“Never give up your power. Cultivate your joy. And demand change - not just for you - but the women who will come after you.”
In Afghanistan, women's names are not used officially such as birth or death certificates, and not even on her tombstone. In 2017 she co-founded the #WhereIsMyName social media campaign to protest the law. Finally, this call has been accepted by the country and she pioneered the use of women’s names.
“Everyone has some responsibility to try and make the world a better place. Change is difficult, but not impossible. You see it in women who have fought for their identities in a very traditional country like Afghanistan.”
She is a co-founder and co-director at FE-MALE, a non-profit feminist collective. Hayat’s mission is to ensure girls and women have access to justice, information, protection, and human rights. She’s a feminist activist, journalist, and humanitarian in Lebanon. Hayat continues to spread her message through various platforms by organizing nationwide marches and rallying the masses to challenge corrupt, patriarchal regimes and demand change.
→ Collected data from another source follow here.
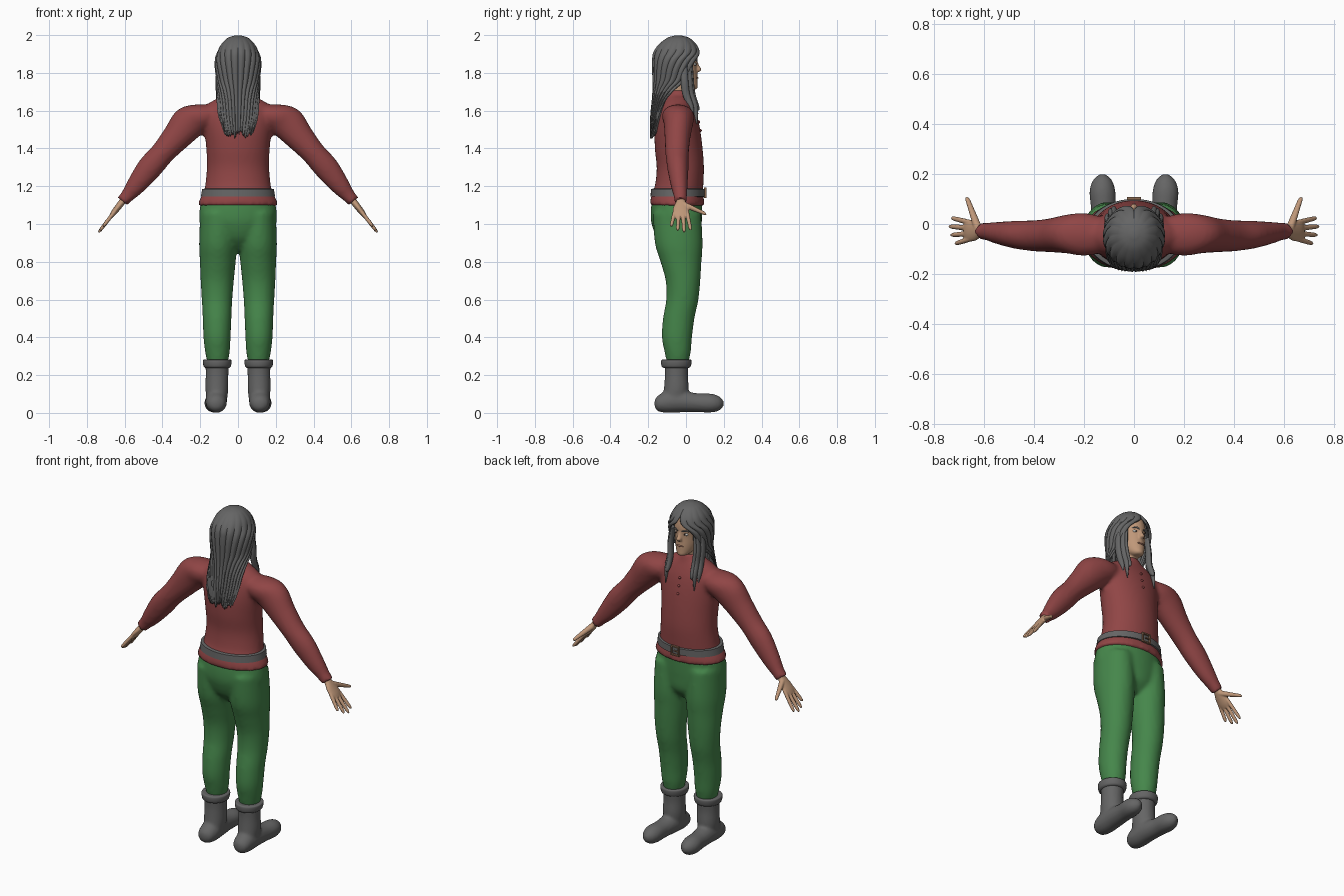
import bpy, bmesh, math, random
from mathutils import Vector

random.seed(4)
cube = bpy.data.objects.get("Cube")
if cube:
    bpy.data.objects.remove(cube)

X, Y, Z = Vector((1, 0, 0)), Vector((0, 1, 0)), Vector((0, 0, 1))


def material(name, rgb):
    m = bpy.data.materials.new(name)
    m.use_nodes = True
    m.diffuse_color = (*rgb, 1)
    bsdf = m.node_tree.nodes["Principled BSDF"]
    bsdf.inputs["Base Color"].default_value = (*rgb, 1)
    bsdf.inputs["Roughness"].default_value = 0.8
    return m


RED = material("red wool", (0.28, 0.06, 0.06))
GREEN = material("green cloth", (0.06, 0.24, 0.07))
GREY = material("dark grey", (0.13, 0.13, 0.13))
SKIN = material("skin", (0.52, 0.31, 0.19))
LIP = material("lip brown", (0.34, 0.16, 0.11))
BRASS = material("buckle brown", (0.25, 0.14, 0.08))
WHITE = material("eye white", (0.6, 0.6, 0.57))
DARK = material("eye dark", (0.03, 0.02, 0.02))


def smooth(rows, k=5):
    """Catmull-Rom interpolation of equally long tuples."""
    out = []
    for i in range(len(rows) - 1):
        quad = zip(rows[max(i - 1, 0)], rows[i], rows[i + 1], rows[min(i + 2, len(rows) - 1)])
        quad = list(quad)
        for s in range(k):
            t = s / k
            out.append(tuple(b + 0.5 * t * (c - a + t * (2 * a - 5 * b + 4 * c - d
                             + t * (3 * (b - c) + d - a))) for a, b, c, d in quad))
    return out + [tuple(rows[-1])]


def loft(bm, rows, u=X, v=Y, n=32, k=5):
    """Closed skin over rows of (x, y, z, radius along u, radius along v)."""
    rings = []
    for x, y, z, ru, rv in smooth(rows, k):
        ring = []
        for i in range(n):
            a = math.tau * i / n
            ring.append(bm.verts.new(Vector((x, y, z)) + u * ru * math.cos(a) + v * rv * math.sin(a)))
        rings.append(ring)
    for r, q in zip(rings, rings[1:]):
        for i in range(n):
            j = (i + 1) % n
            bm.faces.new((r[i], r[j], q[j], q[i]))
    bm.faces.new(rings[0])
    bm.faces.new(rings[-1])


def upright(rows):
    """Rows of (z, x, half width, back y, front y) turned into loft rows."""
    return [(x, (b + f) / 2, z, w, (f - b) / 2) for z, x, w, b, f in rows]


def finish(name, bm, mat, mirror=False, voxel=0, relax=0, angle=60):
    bmesh.ops.recalc_face_normals(bm, faces=bm.faces)
    mesh = bpy.data.meshes.new(name)
    bm.to_mesh(mesh)
    bm.free()
    ob = bpy.data.objects.new(name, mesh)
    bpy.context.collection.objects.link(ob)
    mesh.materials.append(mat)
    mesh.shade_smooth()
    if mirror:
        ob.modifiers.new("Mirror", "MIRROR").use_mirror_merge = False
    if voxel:
        r = ob.modifiers.new("Blend", "REMESH")
        r.mode, r.voxel_size, r.use_smooth_shade = "VOXEL", voxel, True
        s = ob.modifiers.new("Relax", "SMOOTH")
        s.factor, s.iterations = 0.5, relax
    else:
        bpy.ops.object.select_all(action="DESELECT")
        ob.select_set(True)
        bpy.context.view_layer.objects.active = ob
        bpy.ops.object.shade_smooth_by_angle(angle=math.radians(angle))
    return ob


def ball(name, mat, centre, size, mirror=True):
    bm = bmesh.new()
    bmesh.ops.create_uvsphere(bm, u_segments=16, v_segments=10, radius=1)
    bmesh.ops.scale(bm, vec=size, verts=bm.verts)
    bmesh.ops.translate(bm, vec=centre, verts=bm.verts)
    return finish(name, bm, mat, mirror)


# Sweater: trunk with flared hem and collar, blended with the sleeves
bm = bmesh.new()
loft(bm, upright([
    (1.095, 0, .215, -.19, .098), (1.13, 0, .203, -.188, .095), (1.165, 0, .182, -.178, .09),
    (1.21, 0, .173, -.163, .092), (1.3, 0, .165, -.155, .095), (1.4, 0, .168, -.165, .088),
    (1.5, 0, .178, -.165, .075), (1.58, 0, .185, -.15, .058), (1.63, 0, .165, -.13, .04),
    (1.665, 0, .11, -.105, .025), (1.685, 0, .065, -.1, .02), (1.71, 0, .055, -.093, .012)]), n=48)
across = Vector((.77, 0, .64))
loft(bm, [(.1, -.045, 1.6, .06, .05), (.19, -.042, 1.575, .085, .085), (.26, -.04, 1.535, .078, .092),
          (.33, -.045, 1.455, .068, .076), (.4, -.047, 1.375, .062, .064), (.47, -.043, 1.295, .056, .066),
          (.54, -.036, 1.205, .045, .052), (.585, -.03, 1.15, .036, .037), (.612, -.028, 1.12, .034, .034)],
     Y, across)
finish("sweater", bm, RED, True, .012, 5)
for i in range(3):
    ball("sweater_button", RED, (0, .068 - .009 * (i - 1), 1.54 + .045 * (i - 1)), (.007, .007, .007), False)

# Belt and open square buckle
bm = bmesh.new()
loft(bm, upright([(1.143, 0, .185, -.18, .09), (1.146, 0, .196, -.188, .1),
                  (1.184, 0, .19, -.185, .1), (1.187, 0, .18, -.175, .09)]), n=64, k=1)
finish("belt", bm, GREY, angle=35)
bm = bmesh.new()
for dx, dz, w, h in ((-.024, 0, .007, .056), (.024, 0, .007, .056), (0, .025, .055, .007),
                     (0, -.025, .055, .007), (-.008, 0, .03, .005)):
    made = bmesh.ops.create_cube(bm, size=1)["verts"]
    bmesh.ops.scale(bm, vec=(w, .012, h), verts=made)
    bmesh.ops.translate(bm, vec=(dx, .102, 1.165 + dz), verts=made)
finish("belt_buckle", bm, BRASS, angle=30)

# Trousers: hips and both legs blended
bm = bmesh.new()
loft(bm, upright([(.86, 0, .06, -.09, .03), (.92, 0, .15, -.15, .075), (1, 0, .2, -.182, .083),
                  (1.06, 0, .205, -.187, .085), (1.13, 0, .195, -.18, .085)]), n=40)
loft(bm, upright([(1.06, .105, .095, -.175, .08), (.9, .106, .1, -.165, .088), (.8, .107, .095, -.135, .082),
                  (.7, .11, .088, -.108, .076), (.6, .111, .081, -.105, .066), (.5, .111, .076, -.122, .045),
                  (.4, .111, .072, -.128, .032), (.32, .109, .065, -.113, .025), (.26, .108, .052, -.1, .012)]))
finish("trousers", bm, GREEN, True, .012, 5)

# Boots: shaft, foot and rolled cuff
bm = bmesh.new()
loft(bm, upright([(.04, .112, .05, -.13, .0), (.12, .112, .06, -.118, .014), (.2, .111, .06, -.112, .01),
                  (.26, .11, .062, -.115, .014)]))
loft(bm, [(.118, -.167, .05, .012, .015), (.116, -.15, .05, .042, .04), (.115, -.1, .058, .056, .058),
          (.117, -.02, .06, .055, .057), (.122, .06, .054, .05, .05), (.126, .13, .052, .052, .05),
          (.126, .175, .05, .038, .038), (.126, .199, .05, .012, .014)], X, Z)
finish("boots", bm, GREY, True, .009, 4)
bm = bmesh.new()
loft(bm, upright([(.238, .11, .062, -.118, .014), (.245, .11, .071, -.128, .024), (.265, .11, .076, -.132, .029),
                  (.28, .11, .075, -.13, .028), (.282, .11, .064, -.118, .018)]), k=3)
finish("boot_cuffs", bm, GREY, True)

# Hands: palm, four fingers and thumb blended
bm = bmesh.new()
along = Vector((.61, 0, -.79))
flat = Vector((.79, 0, .61))
wrist = Vector((.598, -.027, 1.137))
loft(bm, [(*(wrist + along * t), a, b) for t, a, b in
          ((-.02, .022, .02), (.02, .024, .018), (.06, .04, .017), (.1, .043, .015), (.125, .034, .01))],
     Y, flat, 20)
for i, tip in enumerate((.19, .218, .23, .215)):
    side = (i - 1.5) * .022
    root = wrist + along * .09 + Y * side
    end = wrist + along * tip + Y * side * 1.55
    loft(bm, [(*root.lerp(end, t), r, r) for t, r in ((0, .0105), (.5, .0105), (.88, .009), (1, .004))],
         Y, flat, 10, 3)
base, tip = wrist + along * .04 + Y * .01, Vector((.668, .108, 1.052))
loft(bm, [(*base.lerp(tip, t), r, r) for t, r in ((0, .018), (.4, .015), (.7, .012), (.92, .01), (1, .004))],
     along, flat, 10, 3)
finish("hands", bm, SKIN, True, .004, 3)

# Head, neck, nose and ears blended
bm = bmesh.new()
loft(bm, upright([(1.712, 0, .018, .015, .05), (1.722, 0, .034, -.02, .062), (1.745, 0, .052, -.075, .062),
                  (1.78, 0, .066, -.12, .061), (1.83, 0, .075, -.145, .058), (1.88, 0, .08, -.155, .062),
                  (1.93, 0, .074, -.14, .05), (1.965, 0, .05, -.105, .01), (1.98, 0, .02, -.07, -.03)]))
loft(bm, upright([(1.62, 0, .05, -.095, .005), (1.7, 0, .047, -.09, .005), (1.78, 0, .045, -.09, .01)]))
loft(bm, [(0, .052, 1.865, .007, .008), (0, .058, 1.84, .009, .012), (0, .066, 1.818, .015, .017),
          (0, .06, 1.806, .012, .012)], n=12)
loft(bm, [(.078, -.045, 1.8, .005, .01), (.082, -.047, 1.83, .009, .02), (.082, -.05, 1.855, .006, .015)], n=12)
finish("head", bm, SKIN, True, .006, 3)
ball("eyes", WHITE, (.03, .044, 1.846), (.014, .01, .008))
ball("irises", DARK, (.029, .052, 1.846), (.006, .004, .006))
ball("lips", LIP, (0, .057, 1.774), (.022, .009, .006), False)
bm = bmesh.new()
loft(bm, [(.012, .058, 1.862, .004, .004), (.03, .053, 1.868, .005, .005), (.05, .041, 1.863, .002, .002)], Y, Z, 8)
finish("eyebrows", bm, GREY, True)

# Hair: grooved shell open at the face, falling into a ragged curtain behind
# rows: height, half width, back y, front y, opening half angle
hair = smooth([(1.999, .012, -.055, -.03, 0), (1.985, .055, -.1, .018, 0), (1.95, .09, -.145, .056, 0),
               (1.91, .108, -.172, .076, 9), (1.87, .121, -.178, .078, 33), (1.82, .12, -.178, .07, 48),
               (1.76, .112, -.176, .06, 60), (1.71, .112, -.176, .045, 86), (1.65, .118, -.18, .02, 106),
               (1.58, .12, -.187, -.01, 114), (1.52, .112, -.19, -.04, 118), (1.465, .096, -.19, -.07, 122)], 4)
COLS, LOBES = 112, 16
ragged = [random.uniform(-.02, .025) for _ in range(LOBES + 1)]
bm = bmesh.new()
grid = []
for z, w, back, front, gap in hair:
    line = []
    for c in range(COLS + 1):
        s = c / COLS
        t = math.radians(gap + s * (360 - 2 * gap))
        wave = abs(math.sin(math.pi * LOBES * s)) + .4 * abs(math.sin(math.pi * LOBES * 3 * s))
        r = 1 + .055 * (wave - .9) * min(1, (2 - z) / .1)
        hang = max(0, (1.72 - z) / .255) ** 2
        drop = hang * (ragged[int(s * LOBES)] + .03 * (1 - wave) - .035 * abs(s - .5) * -2)
        line.append(bm.verts.new((w * r * math.sin(t),
                                  (back + front) / 2 + (front - back) / 2 * r * math.cos(t), z + drop)))
    grid.append(line)
for a, b in zip(grid, grid[1:]):
    for i in range(COLS):
        bm.faces.new((a[i], a[i + 1], b[i + 1], b[i]))
bm.faces.new(grid[0][:-1])
bmesh.ops.remove_doubles(bm, verts=bm.verts, dist=.0002)
shell = finish("hair", bm, GREY, angle=50)
thick = shell.modifiers.new("Thickness", "SOLIDIFY")
thick.thickness, thick.offset = .012, -1

# Front locks lying over the collarbones
bm = bmesh.new()
for dx, dy, end in ((0, 0, 1.53), (.014, -.022, 1.57), (-.012, .008, 1.6)):
    loft(bm, [(.086 + dx, .01 + dy, 1.85, .008, .018), (.094 + dx, .014 + dy, 1.76, .012, .02),
              (.09 + dx, .022 + dy, 1.69, .013, .02), (.092 + dx, .047 + dy, 1.62, .012, .016),
              (.094 + dx, .058 + dy, end, .002, .003)], n=12)
finish("front_hair_locks", bm, GREY, True)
“Despite the challenges and setbacks, women throughout history have challenged and fought against the patriarchy. Through solidarity, sisterhood, and love, we will continue the fight, and amplify our voices and demands for a just and gender-equal future.”
Since she’s 20, co-founding the first rape crisis center in Somalia for survivors of sexual and gender-based violence, designing interventions aimed at security sector reform to create an inclusive space for women in peacebuilding, and developing programs for the disarmament and rehabilitation of child soldiers and adults defecting from armed groups for their socio-economic empowerment, rehabilitation, and reintegration. Now, she is a hero for many little girls and women.
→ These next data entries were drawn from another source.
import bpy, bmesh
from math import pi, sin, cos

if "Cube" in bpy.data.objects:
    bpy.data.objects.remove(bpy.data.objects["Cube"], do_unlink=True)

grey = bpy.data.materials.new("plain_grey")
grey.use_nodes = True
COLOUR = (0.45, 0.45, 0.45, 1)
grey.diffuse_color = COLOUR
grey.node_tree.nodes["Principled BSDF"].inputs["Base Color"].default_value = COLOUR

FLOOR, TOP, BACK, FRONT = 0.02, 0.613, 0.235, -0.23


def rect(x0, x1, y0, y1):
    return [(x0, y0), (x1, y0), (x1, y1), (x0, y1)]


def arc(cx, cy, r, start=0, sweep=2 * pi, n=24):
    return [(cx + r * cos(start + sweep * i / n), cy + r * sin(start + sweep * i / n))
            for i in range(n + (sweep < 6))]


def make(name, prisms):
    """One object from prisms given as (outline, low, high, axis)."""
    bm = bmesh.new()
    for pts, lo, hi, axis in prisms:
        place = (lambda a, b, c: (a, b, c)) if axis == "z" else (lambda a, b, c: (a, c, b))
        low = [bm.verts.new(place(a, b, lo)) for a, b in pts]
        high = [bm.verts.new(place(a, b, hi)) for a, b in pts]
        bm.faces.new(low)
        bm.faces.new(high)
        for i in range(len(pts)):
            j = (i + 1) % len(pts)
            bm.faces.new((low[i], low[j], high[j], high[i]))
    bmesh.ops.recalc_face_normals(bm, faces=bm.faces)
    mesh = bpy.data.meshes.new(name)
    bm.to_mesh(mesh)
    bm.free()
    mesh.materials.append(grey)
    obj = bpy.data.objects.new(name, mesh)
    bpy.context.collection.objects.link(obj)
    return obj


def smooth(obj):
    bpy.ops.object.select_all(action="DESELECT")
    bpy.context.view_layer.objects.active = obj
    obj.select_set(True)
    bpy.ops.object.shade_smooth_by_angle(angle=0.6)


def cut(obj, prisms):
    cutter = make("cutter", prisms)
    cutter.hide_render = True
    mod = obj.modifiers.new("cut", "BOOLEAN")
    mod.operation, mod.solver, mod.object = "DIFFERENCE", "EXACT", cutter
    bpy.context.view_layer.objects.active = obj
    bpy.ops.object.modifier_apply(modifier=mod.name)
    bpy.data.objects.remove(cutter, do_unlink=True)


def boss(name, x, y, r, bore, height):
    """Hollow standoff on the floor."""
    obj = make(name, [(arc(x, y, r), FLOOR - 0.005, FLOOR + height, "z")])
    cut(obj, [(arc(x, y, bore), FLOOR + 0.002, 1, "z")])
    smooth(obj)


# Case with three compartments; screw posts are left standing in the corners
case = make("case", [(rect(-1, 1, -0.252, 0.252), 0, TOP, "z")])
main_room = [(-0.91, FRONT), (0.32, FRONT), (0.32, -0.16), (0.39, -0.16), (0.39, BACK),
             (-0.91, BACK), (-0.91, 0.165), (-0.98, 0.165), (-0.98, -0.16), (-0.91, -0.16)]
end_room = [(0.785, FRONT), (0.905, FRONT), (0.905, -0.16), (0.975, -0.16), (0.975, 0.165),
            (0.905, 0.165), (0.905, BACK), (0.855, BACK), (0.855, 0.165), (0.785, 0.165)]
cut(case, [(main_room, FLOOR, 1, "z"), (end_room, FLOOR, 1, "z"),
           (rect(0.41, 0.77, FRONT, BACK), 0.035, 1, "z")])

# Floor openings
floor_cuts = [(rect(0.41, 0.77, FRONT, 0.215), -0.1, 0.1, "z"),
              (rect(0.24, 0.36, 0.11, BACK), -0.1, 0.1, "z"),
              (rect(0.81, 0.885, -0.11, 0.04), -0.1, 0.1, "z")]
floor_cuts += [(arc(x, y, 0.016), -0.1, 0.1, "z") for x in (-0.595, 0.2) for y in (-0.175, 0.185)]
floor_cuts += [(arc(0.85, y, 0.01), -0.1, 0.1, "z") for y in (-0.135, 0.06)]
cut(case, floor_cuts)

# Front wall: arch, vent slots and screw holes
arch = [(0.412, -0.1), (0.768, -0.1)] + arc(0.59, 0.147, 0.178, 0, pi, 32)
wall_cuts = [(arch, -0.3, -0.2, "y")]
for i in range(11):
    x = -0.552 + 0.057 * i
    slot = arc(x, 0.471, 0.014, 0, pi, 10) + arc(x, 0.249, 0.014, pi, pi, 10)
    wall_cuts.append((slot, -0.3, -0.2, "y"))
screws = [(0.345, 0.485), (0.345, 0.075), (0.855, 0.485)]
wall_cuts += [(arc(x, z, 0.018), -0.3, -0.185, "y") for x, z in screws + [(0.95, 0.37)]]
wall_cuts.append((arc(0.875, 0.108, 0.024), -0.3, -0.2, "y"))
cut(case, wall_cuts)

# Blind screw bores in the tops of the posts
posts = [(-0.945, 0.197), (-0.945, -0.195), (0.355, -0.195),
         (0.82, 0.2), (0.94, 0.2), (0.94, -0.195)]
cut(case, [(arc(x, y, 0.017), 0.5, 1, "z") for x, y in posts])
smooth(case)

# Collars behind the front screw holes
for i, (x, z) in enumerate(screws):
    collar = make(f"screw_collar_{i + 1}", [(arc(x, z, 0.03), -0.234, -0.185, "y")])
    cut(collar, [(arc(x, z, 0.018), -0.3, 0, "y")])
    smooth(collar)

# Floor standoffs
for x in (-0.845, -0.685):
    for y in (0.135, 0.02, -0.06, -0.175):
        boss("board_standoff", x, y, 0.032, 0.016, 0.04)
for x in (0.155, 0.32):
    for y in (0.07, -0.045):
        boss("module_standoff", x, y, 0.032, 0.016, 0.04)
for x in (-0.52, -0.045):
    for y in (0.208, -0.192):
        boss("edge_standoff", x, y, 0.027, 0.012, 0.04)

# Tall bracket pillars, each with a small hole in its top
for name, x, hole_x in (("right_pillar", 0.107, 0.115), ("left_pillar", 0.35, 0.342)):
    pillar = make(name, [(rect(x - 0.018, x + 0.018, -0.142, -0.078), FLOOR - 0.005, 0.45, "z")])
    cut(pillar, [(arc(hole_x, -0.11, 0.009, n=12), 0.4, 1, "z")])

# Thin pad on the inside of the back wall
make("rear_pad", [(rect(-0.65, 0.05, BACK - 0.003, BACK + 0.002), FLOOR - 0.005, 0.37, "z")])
“The pandemic gave the world a crash course in empathy. We witnessed women lead where others have failed. Women in leadership must no longer be deemed an optional second, but a fundamental priority.”
She is a climate justice activist at age of 24 and founder of the Africa-based Rise Up Movement. She campaigns internationally to highlight the impacts of climate change already occurring in Africa. She focuses particularly on how the climate crisis is exacerbating poverty, conflict, and gender inequality.
“Women often suffer the most from lockdowns and the climate crisis. But we are also the solution: educating and empowering women will draw down carbon, enhance disaster resilience, and create climate leaders for the future.”
She is a socio-political activist and co-convener of the Bring Back Our Girls campaign with an advocacy group that brings attention to the abduction of over 200 girls from a secondary school in Nigeria, by the militant group Boko Haram.
“My advice to women is to fully and unapologetically take their place in the world. Women should stop asking for a place at the table – they should create their own table.”
It’s an honor to see that numerous leaders grow up at a young age and we are thanking them for not being silent about the wrong things the world had to go through.